Chapter 2


So, setting aside Forbes magazine, Robert took a folder with a new client’s case. Attaching a blank sheet of paper to it, he wrote the first and last name of the client: James Greenwood, seventy years old.

When he started a new case, Robert, for fun’s sake, drew a little miniature stick figure in the top corner of the sheet, the likes of which children usually draw: a ball for a head, a cucumber for a body, and sticks for arms and legs.

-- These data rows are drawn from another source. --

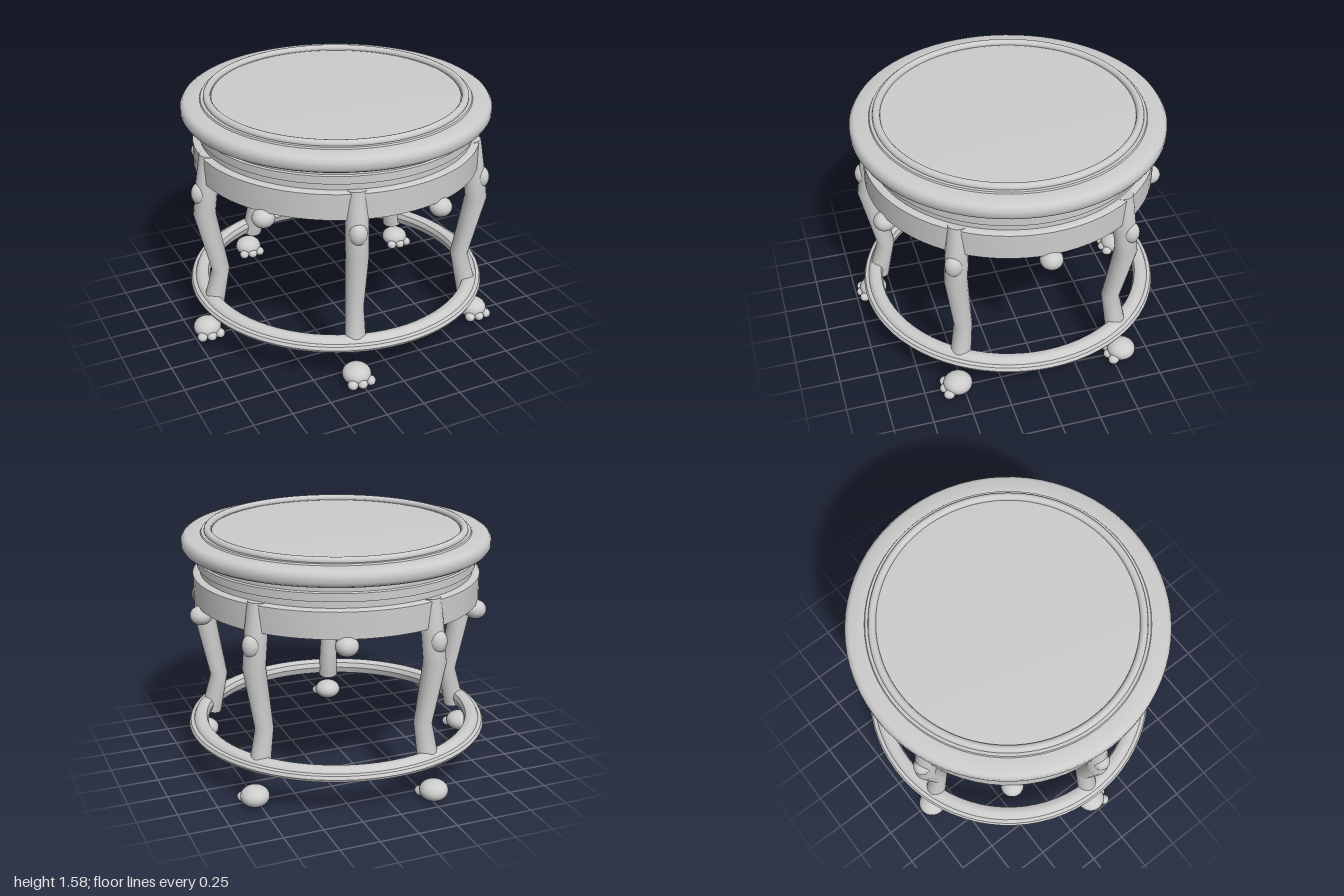
import * as THREE from 'three';
import { toCreasedNormals } from 'three/addons/utils/BufferGeometryUtils.js';

const CX = 0.022, CZ = -0.01; // axis of the round stool

export function createModel() {
  const root = new THREE.Group();
  root.name = 'roundStool';
  const stone = new THREE.MeshStandardMaterial({ color: 0xcccccc });
  stone.name = 'pale grey';

  function add(parent, name, geometry, x = 0, y = 0, z = 0) {
    const m = new THREE.Mesh(geometry, stone);
    m.name = name;
    m.position.set(x, y, z);
    parent.add(m);
    return m;
  }
  // Turned part; profile runs up the outside
  function turned(name, pts) {
    const g = new THREE.LatheGeometry(pts.map(p => new THREE.Vector2(p[0], p[1])), 72);
    return add(body, name, toCreasedNormals(g, 0.6));
  }
  function ellipsoid(parent, name, r, p) {
    const g = new THREE.SphereGeometry(1, 24, 16).scale(...r);
    return add(parent, name, g, ...p);
  }
  // Tapered bent limb lying in the radial plane: [radius from axis, height, thickness]
  function limb(stations, sides = 16) {
    const pos = [], idx = [], n = stations.length;
    stations.forEach(([r, y, t], i) => {
      const a = stations[Math.max(0, i - 1)], b = stations[Math.min(n - 1, i + 1)];
      const d = new THREE.Vector2(b[0] - a[0], b[1] - a[1]).normalize();
      for (let k = 0; k < sides; k++) {
        const w = k / sides * Math.PI * 2, c = Math.cos(w) * t;
        pos.push(r + c * d.y, y - c * d.x, -Math.sin(w) * t);
      }
    });
    for (let i = 0; i < n - 1; i++) for (let k = 0; k < sides; k++) {
      const a = i * sides + k, b = i * sides + (k + 1) % sides;
      idx.push(a, b, b + sides, a, b + sides, a + sides);
    }
    // End caps
    for (let k = 1; k < sides - 1; k++) {
      const e = (n - 1) * sides;
      idx.push(0, k + 1, k, e, e + k, e + k + 1);
    }
    const g = new THREE.BufferGeometry();
    g.setAttribute('position', new THREE.Float32BufferAttribute(pos, 3));
    g.setIndex(idx);
    return toCreasedNormals(g, 0.7);
  }

  const body = new THREE.Group();
  body.name = 'turnedParts';
  body.position.set(CX, 0, CZ);
  root.add(body);

  // Seat, waist and apron
  turned('seatRim', [[0, 1.44], [0.945, 1.438], [0.965, 1.45], [0.976, 1.47], [0.976, 1.508],
    [0.962, 1.53], [0.945, 1.54], [0.855, 1.54], [0.85, 1.55], [0.78, 1.55]]);
  turned('seatPanel', [[0.8, 1.545], [0.6, 1.553], [0.3, 1.559], [0, 1.561]]);
  const bead = new THREE.TorusGeometry(0.808, 0.024, 12, 96).rotateX(Math.PI / 2);
  add(body, 'seatBead', bead, 0, 1.556, 0);
  turned('waist', [[0, 1.285], [0.866, 1.285], [0.866, 1.33], [0.882, 1.335], [0.882, 1.385],
    [0.872, 1.392], [0.872, 1.44]]);
  turned('apron', [[0.885, 1.12], [0.912, 1.12], [0.912, 1.285], [0.9, 1.293], [0.86, 1.293],
    [0.86, 1.285], [0.885, 1.285], [0.885, 1.12]]);

  // Foot ring with a raised inner bead
  turned('footRing', [[0.865, 0.225], [0.93, 0.225], [0.945, 0.238], [0.966, 0.243], [0.976, 0.262],
    [0.966, 0.282], [0.943, 0.287], [0.935, 0.303], [0.915, 0.315], [0.88, 0.315], [0.86, 0.303],
    [0.85, 0.27], [0.865, 0.225]]);

  // Five legs, with a knob, a paw foot and a hanging ball for each
  const legShape = limb([[0.885, 0.215, 0.068], [0.823, 0.48, 0.058], [0.91, 0.9, 0.071],
    [0.88, 1.12, 0.07], [0.862, 1.293, 0.06]]);
  for (let i = 0; i < 5; i++) {
    const a = (36 + 72 * i) * Math.PI / 180, c = Math.cos(a), s = Math.sin(a);
    const leg = add(body, 'leg' + (i + 1), legShape);
    leg.rotation.y = -a;
    ellipsoid(leg, 'legKnob', [0.055, 0.073, 0.055], [0.933, 1.038, 0]);

    const b = a - Math.PI / 5;
    ellipsoid(body, 'apronBall' + (i + 1), [0.07, 0.06, 0.07],
      [0.9 * Math.cos(b), 1.075, 0.9 * Math.sin(b)]);

    // Paws all face the front
    const paw = new THREE.Group();
    paw.name = 'paw' + (i + 1);
    paw.position.set(0.935 * c, 0, 0.935 * s);
    body.add(paw);
    ellipsoid(paw, 'pawPad', [0.09, 0.066, 0.092], [0, 0.067, 0]);
    for (const x of [-0.06, 0, 0.06])
      ellipsoid(paw, 'toe', [0.032, 0.03, 0.036], [x, 0.04, x ? 0.07 : 0.082]);
  }
  return root;
}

Same as always, the paper portrayed an amusing freakazoid. He looked at the photo of James Greenwood on a copy of the driver’s license and, to bring the picture closer to the original, added a goatee to the little man. Winking at James—meaning, “now, man, we will learn what’s behind your soul”—he drew close the reports on all of Mr. Greenwood’s financial transactions from the last six months. Robert’s face grew serious.

Before we continue this story, we need to briefly clarify what Robert’s job consisted of. His agency helped people get Medicaid insurance. It is well-known that, in comparison with much other medical insurance, Medicaid is the best, especially for those who are elderly, chronically ill, and in need of home care. There is no surprise these folks want to have Medicaid.

However, to be entitled to Medicaid, a person must be at the poverty line. Is there any way to get it if you are not poor?

It turns out, one such way exists! You had to become allegedly poor, almost broke. Some people who own whole fortunes resort to all sorts of tricks: transfer savings to different funds, put their real estate under the relatives’ names, sell stock to fake individuals, etc. In short, they formally forego all their wealth and assets to obtain the longed-for Medicaid.